On the call, we’ll dig into how we as domestic employers are planning to take action in the following ways:
Give the person we employ a paid day off
We’re encouraging all domestic employers who can to offer the person they employ a paid day off so that they’re able to participate in the strike. And we encourage you to join workers out in the streets! If giving a paid day off isn't possible—and we know that it isn't for many—see below for more ways to participate.
Join our local chapters for actions in New York or the Bay Area
Our organizers and leaders are heading to the streets!
New York: Join our New York chapter at A Day Without Immigrants and Rise Up NY, May 1. The plan is to make signs together at our offices from noon to three, then join the march in Union Square at 5 p.m. To coordinate, email our NY organizer, Tatiana.
Bay Area: In the morning, we'll be bringing our kids to join the All-Day May Day Activities for Young Activists + Allies in San Antonio park in Oakland. At 3 pm, we'll be joining our CA Domestic Worker Coalition allies at Fruitvale BART station for the Oakland May Day: March & Strike for Immigrant and Worker Rights. Email our Bay Area organizer, Lindsay, if you'd like to volunteer in the morning or join us for the march. Please let her know if you have any access needs.
Join a march/rally/action near you, with the person you employ
Look up actions all over the country on the May1.org site. You can even learn how to organize a strike for better conditions at your own workplace or how to plan ahead to take the day off.
Make calls to Congress, write letters, post on social media
You can sign petitions or find actions to take or issues to communicate with your elected official about at other social justice or progressive organizations like MoveOn, CTZNWELL, Hollaback, MomsRising, and JFREJ.
Have a Sanctuary Homes conversation with the worker you employ

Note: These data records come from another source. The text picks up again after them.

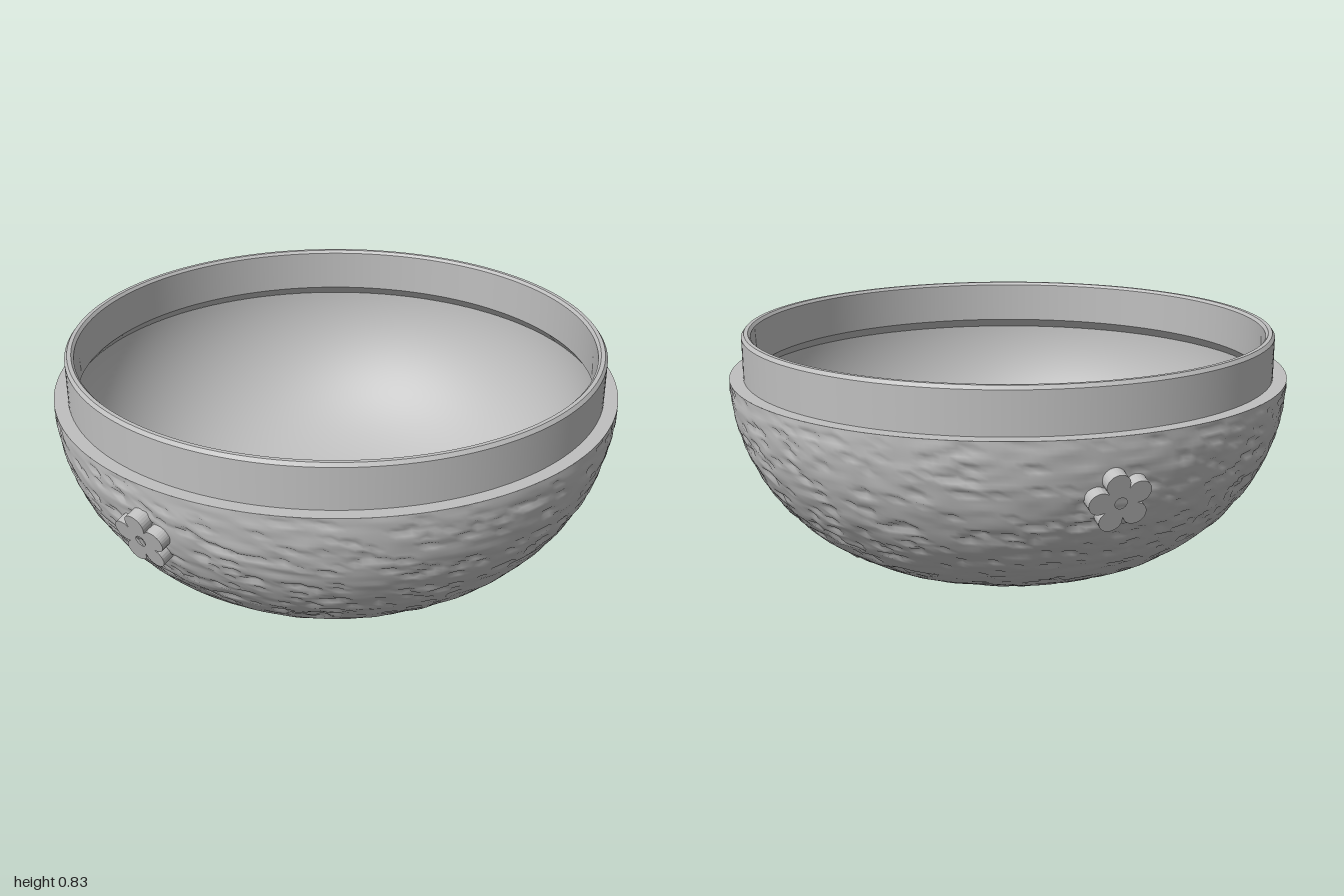
import * as THREE from 'three';
import { mergeVertices } from 'three/addons/utils/BufferGeometryUtils.js';

const V2 = (p) => new THREE.Vector2(p[0], p[1]);

// Repeatable lattice noise in the range -1..1
function hash(x, y, z) {
  const s = Math.sin(x * 127.1 + y * 311.7 + z * 74.7) * 43758.5453;
  return (s - Math.floor(s)) * 2 - 1;
}
function noise(x, y, z) {
  const ix = Math.floor(x), iy = Math.floor(y), iz = Math.floor(z);
  const fade = (t) => t * t * (3 - 2 * t);
  const u = fade(x - ix), v = fade(y - iy), w = fade(z - iz);
  let sum = 0;
  for (let i = 0; i < 8; i++) {
    const a = i & 1, b = (i >> 1) & 1, c = i >> 2;
    sum += hash(ix + a, iy + b, iz + c) * (a ? u : 1 - u) * (b ? v : 1 - v) * (c ? w : 1 - w);
  }
  return sum;
}

// The wall is a quarter circle swept around a flat foot
const RIM_Y = 0.675, FOOT = 0.318, ROUND = 0.67;
function arc(radius, from, to, steps) {
  const points = [];
  for (let i = 0; i <= steps; i++) {
    const a = from + ((to - from) * i) / steps;
    points.push(new THREE.Vector2(FOOT + radius * Math.sin(a), RIM_Y - radius * Math.cos(a)));
  }
  return points;
}

// Hammered outer wall: a lathe whose vertices are pushed along their normals
function roughShell() {
  const foot = [0, 0.06, 0.12, 0.18, 0.23, 0.28].map((r) => V2([r, RIM_Y - ROUND]));
  let geo = new THREE.LatheGeometry([...foot, ...arc(ROUND, 0, Math.PI / 2, 84)], 256);
  const pos = geo.attributes.position, nor = geo.attributes.normal;
  for (let i = 0; i < pos.count; i++) {
    const x = pos.getX(i), y = pos.getY(i), z = pos.getZ(i);
    const ripple = noise(x * 13, y * 42 + x * 4, z * 13);
    const dent = noise(x * 24 + 40, y * 60, z * 24 + 9);
    let d = 0.0038 * ripple - (dent > 0.45 ? 0.008 : 0);
    d *= Math.min(1, (RIM_Y - y) / 0.03) * Math.min(1, Math.hypot(x, z) / 0.35);
    pos.setXYZ(i, x + nor.getX(i) * d, Math.max(0, y + nor.getY(i) * d), z + nor.getZ(i) * d);
  }
  geo.deleteAttribute('uv');
  geo.deleteAttribute('normal');
  geo = mergeVertices(geo, 1e-5);
  geo.computeVertexNormals();
  return geo;
}

// Five-petalled flower with a small hole, facing +z
function flowerGeometry() {
  const outline = [];
  for (let i = 0; i < 80; i++) {
    const a = (i / 80) * Math.PI * 2;
    const r = 0.056 + 0.05 * Math.pow(Math.abs(Math.cos(2.5 * a)), 0.6);
    outline.push(new THREE.Vector2(Math.sin(a) * r, Math.cos(a) * r));
  }
  const shape = new THREE.Shape(outline);
  shape.holes.push(new THREE.Path().absarc(0, 0, 0.02, 0, Math.PI * 2, true));
  const geo = new THREE.ExtrudeGeometry(shape, { depth: 0.052, bevelEnabled: false, curveSegments: 16 });
  return geo.translate(0, 0, -0.02);
}

export function createModel() {
  const group = new THREE.Group();
  const bowl = new THREE.Group();
  bowl.name = 'bowl';
  bowl.position.set(0.004, 0, 0.008);
  group.add(bowl);
  const grey = new THREE.MeshStandardMaterial({ color: 0xbfbfbf });
  grey.name = 'grey';

  const add = (name, geo) => {
    const mesh = new THREE.Mesh(geo, grey);
    mesh.name = name;
    bowl.add(mesh);
    return mesh;
  };
  const lathe = (name, points) => add(name, new THREE.LatheGeometry(points, 160));

  add('outerShell', roughShell());

  // Shoulder, collar and lip, each its own lathe so the edges stay sharp
  const collar = [
    ['shoulder', [FOOT + ROUND, RIM_Y], [0.94, RIM_Y]],
    ['collarOutside', [0.94, RIM_Y], [0.94, 0.818]],
    ['lipOuterBevel', [0.94, 0.818], [0.931, 0.83]],
    ['lipTop', [0.931, 0.83], [0.917, 0.83]],
    ['lipInnerBevel', [0.917, 0.83], [0.908, 0.82]],
    ['collarInside', [0.908, 0.82], [0.908, 0.672]],
    ['undercut', [0.908, 0.672], [0.937, 0.638]],
  ];
  for (const [name, a, b] of collar) lathe(name, [V2(a), V2(b)]);

  // Smooth cavity whose floor rises gently to a low knob in the middle
  const floor = new THREE.SplineCurve([
    [FOOT, 0.055], [0.24, 0.06], [0.16, 0.066], [0.115, 0.07], [0.08, 0.08], [0.04, 0.085], [0, 0.086],
  ].map(V2)).getPoints(36);
  floor[floor.length - 1].x = 0;
  lathe('cavity', [...arc(0.62, 1.511, 0.02, 48), ...floor]);

  // Flowers set flat against the curved wall: [name, azimuth, height, spin]
  const flower = flowerGeometry();
  const spots = [
    ['frontFlower', Math.atan2(-0.65, 0.74), 0.48, 0.05],
    ['sideFlower', Math.atan2(-0.98, -0.13), 0.45, 0.5],
    ['backFlower', Math.atan2(-0.11, -0.99), 0.475, 0.25],
  ];
  for (const [name, azimuth, y, spin] of spots) {
    const tilt = Math.asin((RIM_Y - y) / ROUND);
    const r = FOOT + ROUND * Math.cos(tilt);
    const mesh = add(name, flower);
    mesh.position.set(Math.sin(azimuth) * r, y, Math.cos(azimuth) * r);
    mesh.rotation.set(tilt, azimuth, spin, 'YXZ');
  }
  return group;
}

Have you spoken about the election? If not, now is a great time. It doesn’t require scheduling a meeting or any formal structure. You could simply start with: “I’ve been meaning to ask: How have you been feeling since the election?” With that, the lines of communication are open! You can read more tips here.
Our key tip is always to avoid making assumptions, whether it’s about their or their family’s immigration statuses or their politics.
Ask if the person you employ has heard of the May 1st Day of Action. If not, you can say what it’s about, share how you plan to participate or support, and ask if they are interested in participating in some way. (Be mindful that many people do not feel comfortable with protests for a variety of reasons.)
Think right now about what you can offer or would like to suggest. Would you like to attend a rally together? If you can’t provide a paid day off, maybe you can spend an hour of the day together making calls to your representatives?
If you think they may be reluctant to say they’d like the day off work if it’s a day they’re scheduled to work at your home, you can take the pressure off by being the first to mention it, and be clear that you can offer a paid day off so that they know they aren’t choosing between a paycheck and the protest.
Remember that when it comes to political action, you don't have to do everything, and you don't have to be perfect. You just have to start and to do something. Whatever you do on May 1, know that you're doing it as part of a community of people just like you. We're with you! And you can share what you’re doing by tagging us on social media (@DomesticEmployers on Facebook and @HiHEmployers on Twitter) or sending us an email.